A faithful, word-for-word copy of the data below is required, without pictures.

Stored data entries
|---|
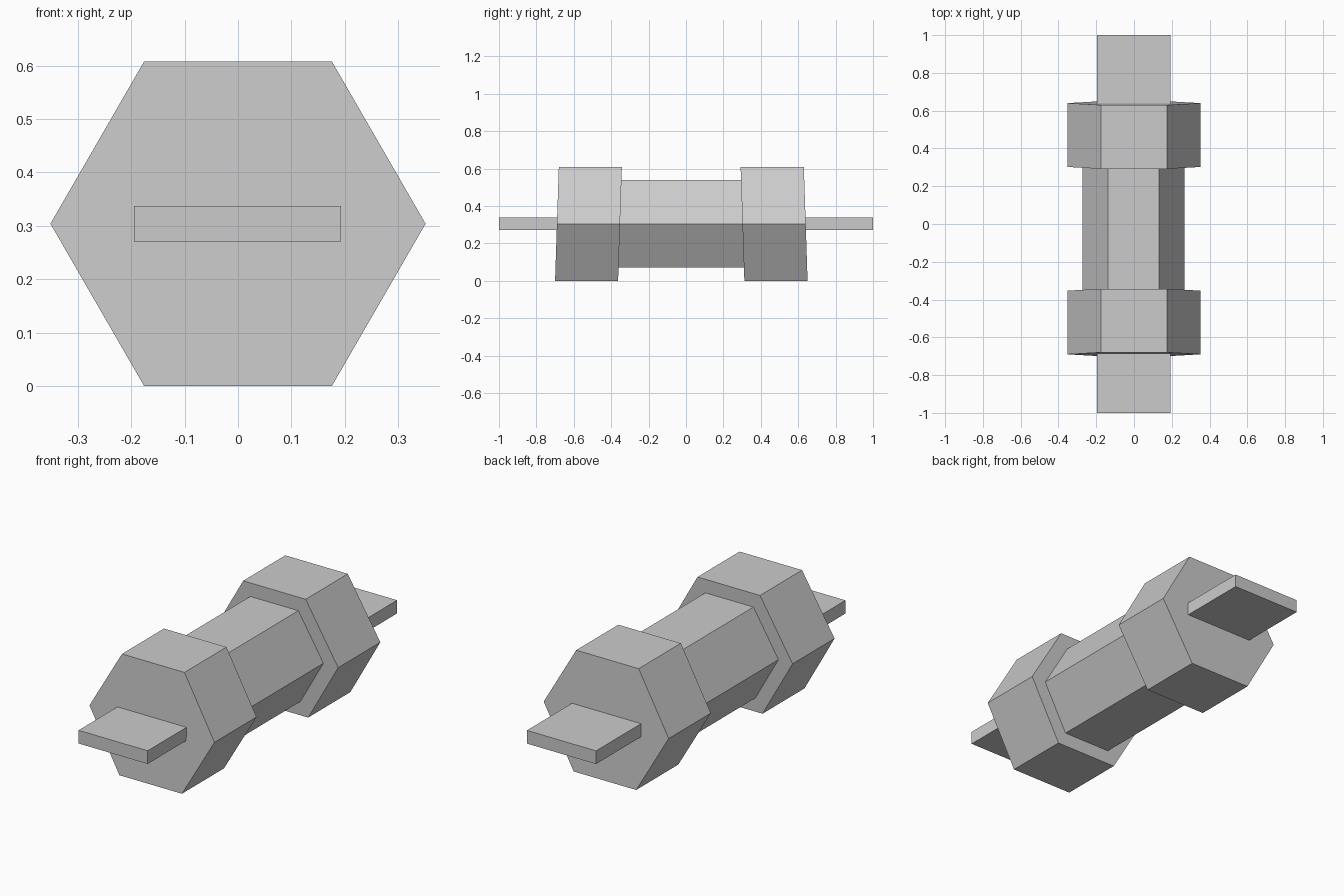
import bpy, bmesh
from math import cos, sin, radians

if "Cube" in bpy.data.objects:
    bpy.data.objects.remove(bpy.data.objects["Cube"])

MID = 0.304  # height of the common axis


def hex_bar(name, radius, y0, y1, lean=0.0, x=0.0):
    """Hexagonal bar along y; its end faces lean along y with height."""
    bm = bmesh.new()
    rings = []
    for y in (y0, y1):
        ring = []
        for i in range(6):
            a = radians(60 * i)
            dz = radius * sin(a)
            ring.append(bm.verts.new((x + radius * cos(a), y + lean * dz, MID + dz)))
        rings.append(ring)
    for ring in rings:
        bm.faces.new(ring)
    for i in range(6):
        j = (i + 1) % 6
        bm.faces.new((rings[0][i], rings[0][j], rings[1][j], rings[1][i]))
    bmesh.ops.recalc_face_normals(bm, faces=bm.faces)
    mesh = bpy.data.meshes.new(name)
    bm.to_mesh(mesh)
    bm.free()
    obj = bpy.data.objects.new(name, mesh)
    bpy.context.collection.objects.link(obj)
    return obj


# Two thick end collars, slightly leaning towards the middle
hex_bar("front_collar", 0.351, -0.69, -0.353, lean=0.033)
hex_bar("back_collar", 0.351, 0.302, 0.64, lean=-0.033)

# Narrower centre barrel, ending inside the collars
hex_bar("barrel", 0.27, -0.40, 0.35, x=-0.002)

# Flat blade running through the whole part
bpy.ops.mesh.primitive_cube_add(size=1, location=(-0.001, 0, MID))
blade = bpy.context.object
blade.name = "blade"
blade.scale = (0.388, 2.0, 0.067)
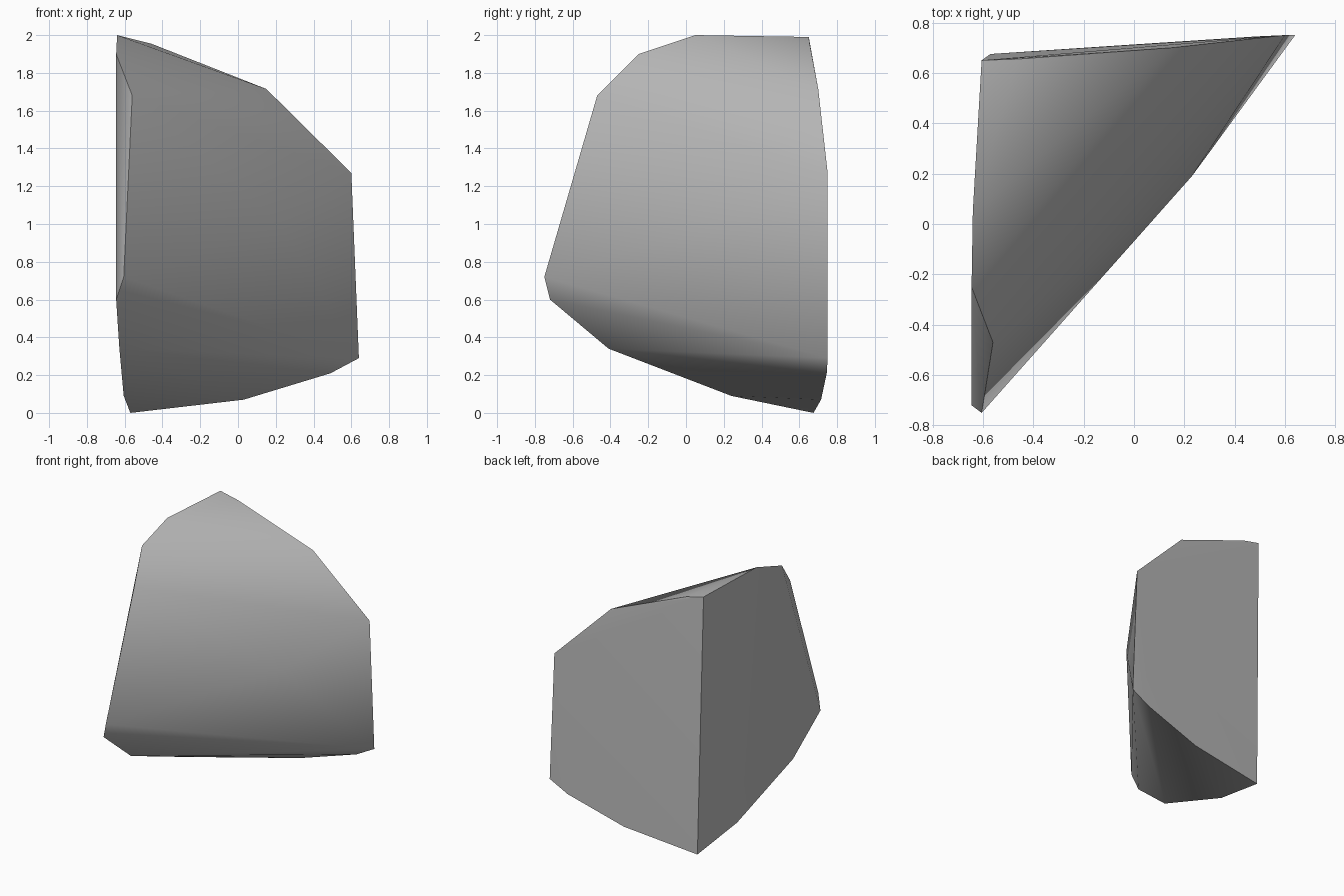
import bpy
import bmesh
from math import radians
from mathutils import Vector

# Remove the default cube only
default_cube = bpy.data.objects.get("Cube")
if default_cube:
    bpy.data.objects.remove(default_cube, do_unlink=True)


def make_material(name, colour):
    material = bpy.data.materials.new(name)
    material.use_nodes = True
    material.diffuse_color = colour
    material.node_tree.nodes["Principled BSDF"].inputs["Base Color"].default_value = colour
    return material


def make_hull(name, outlines, material):
    """Wrap a tight convex skin around the corner points of all the outlines."""
    bm = bmesh.new()
    for outline in outlines:
        for corner in outline:
            bm.verts.new(Vector(corner))
    hull = bmesh.ops.convex_hull(bm, input=bm.verts[:])
    unused = [v for v in hull["geom_interior"] + hull["geom_unused"]
              if isinstance(v, bmesh.types.BMVert)]
    bmesh.ops.delete(bm, geom=list(set(unused)), context="VERTS")
    # Merge the nearly coplanar triangles of the two cleaved faces
    bmesh.ops.dissolve_limit(bm, angle_limit=radians(2),
                             verts=bm.verts[:], edges=bm.edges[:])
    bmesh.ops.recalc_face_normals(bm, faces=bm.faces[:])

    mesh = bpy.data.meshes.new(name)
    bm.to_mesh(mesh)
    bm.free()
    mesh.materials.append(material)
    obj = bpy.data.objects.new(name, mesh)
    bpy.context.collection.objects.link(obj)

    # Soft worn facets with crisp broken edges
    bpy.ops.object.select_all(action="DESELECT")
    obj.select_set(True)
    bpy.context.view_layer.objects.active = obj
    bpy.ops.object.shade_smooth_by_angle(angle=radians(35))
    return obj


# Flat cleaved back, running from the bottom corner round to the top corner
back_outline = [
    (-.57, .675, 0), (.03, .715, .07), (.49, .745, .21), (.64, .75, .29),
    (.6, .75, 1.27), (.15, .7, 1.715), (-.46, .655, 1.955), (-.605, .65, 1.99),
]

# Flat cleaved side, from the top ridge down and back underneath
side_outline = [
    (-.64, .05, 2), (-.645, -.25, 1.9), (-.645, -.72, .6),
    (-.628, -.41, .34), (-.605, .24, .09),
]

# Worn sloping front: the upper corner, the nose and two gentle bulges
front_points = [
    (-.56, -.47, 1.68), (-.605, -.75, .72),
    (-.25, -.25, 1.28), (.23, .19, 1),
]

stone_grey = make_material("stone grey", (.5, .5, .5, 1))
make_hull("rock_shard", [back_outline, side_outline, front_points], stone_grey)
|---|
Finished exercise:
import bpy, bmesh
from math import cos, sin, radians

if "Cube" in bpy.data.objects:
    bpy.data.objects.remove(bpy.data.objects["Cube"])

MID = 0.304  # height of the common axis


def hex_bar(name, radius, y0, y1, lean=0.0, x=0.0):
    """Hexagonal bar along y; its end faces lean along y with height."""
    bm = bmesh.new()
    rings = []
    for y in (y0, y1):
        ring = []
        for i in range(6):
            a = radians(60 * i)
            dz = radius * sin(a)
            ring.append(bm.verts.new((x + radius * cos(a), y + lean * dz, MID + dz)))
        rings.append(ring)
    for ring in rings:
        bm.faces.new(ring)
    for i in range(6):
        j = (i + 1) % 6
        bm.faces.new((rings[0][i], rings[0][j], rings[1][j], rings[1][i]))
    bmesh.ops.recalc_face_normals(bm, faces=bm.faces)
    mesh = bpy.data.meshes.new(name)
    bm.to_mesh(mesh)
    bm.free()
    obj = bpy.data.objects.new(name, mesh)
    bpy.context.collection.objects.link(obj)
    return obj


# Two thick end collars, slightly leaning towards the middle
hex_bar("front_collar", 0.351, -0.69, -0.353, lean=0.033)
hex_bar("back_collar", 0.351, 0.302, 0.64, lean=-0.033)

# Narrower centre barrel, ending inside the collars
hex_bar("barrel", 0.27, -0.40, 0.35, x=-0.002)

# Flat blade running through the whole part
bpy.ops.mesh.primitive_cube_add(size=1, location=(-0.001, 0, MID))
blade = bpy.context.object
blade.name = "blade"
blade.scale = (0.388, 2.0, 0.067)
import bpy
import bmesh
from math import radians
from mathutils import Vector

# Remove the default cube only
default_cube = bpy.data.objects.get("Cube")
if default_cube:
    bpy.data.objects.remove(default_cube, do_unlink=True)


def make_material(name, colour):
    material = bpy.data.materials.new(name)
    material.use_nodes = True
    material.diffuse_color = colour
    material.node_tree.nodes["Principled BSDF"].inputs["Base Color"].default_value = colour
    return material


def make_hull(name, outlines, material):
    """Wrap a tight convex skin around the corner points of all the outlines."""
    bm = bmesh.new()
    for outline in outlines:
        for corner in outline:
            bm.verts.new(Vector(corner))
    hull = bmesh.ops.convex_hull(bm, input=bm.verts[:])
    unused = [v for v in hull["geom_interior"] + hull["geom_unused"]
              if isinstance(v, bmesh.types.BMVert)]
    bmesh.ops.delete(bm, geom=list(set(unused)), context="VERTS")
    # Merge the nearly coplanar triangles of the two cleaved faces
    bmesh.ops.dissolve_limit(bm, angle_limit=radians(2),
                             verts=bm.verts[:], edges=bm.edges[:])
    bmesh.ops.recalc_face_normals(bm, faces=bm.faces[:])

    mesh = bpy.data.meshes.new(name)
    bm.to_mesh(mesh)
    bm.free()
    mesh.materials.append(material)
    obj = bpy.data.objects.new(name, mesh)
    bpy.context.collection.objects.link(obj)

    # Soft worn facets with crisp broken edges
    bpy.ops.object.select_all(action="DESELECT")
    obj.select_set(True)
    bpy.context.view_layer.objects.active = obj
    bpy.ops.object.shade_smooth_by_angle(angle=radians(35))
    return obj


# Flat cleaved back, running from the bottom corner round to the top corner
back_outline = [
    (-.57, .675, 0), (.03, .715, .07), (.49, .745, .21), (.64, .75, .29),
    (.6, .75, 1.27), (.15, .7, 1.715), (-.46, .655, 1.955), (-.605, .65, 1.99),
]

# Flat cleaved side, from the top ridge down and back underneath
side_outline = [
    (-.64, .05, 2), (-.645, -.25, 1.9), (-.645, -.72, .6),
    (-.628, -.41, .34), (-.605, .24, .09),
]

# Worn sloping front: the upper corner, the nose and two gentle bulges
front_points = [
    (-.56, -.47, 1.68), (-.605, -.75, .72),
    (-.25, -.25, 1.28), (.23, .19, 1),
]

stone_grey = make_material("stone grey", (.5, .5, .5, 1))
make_hull("rock_shard", [back_outline, side_outline, front_points], stone_grey)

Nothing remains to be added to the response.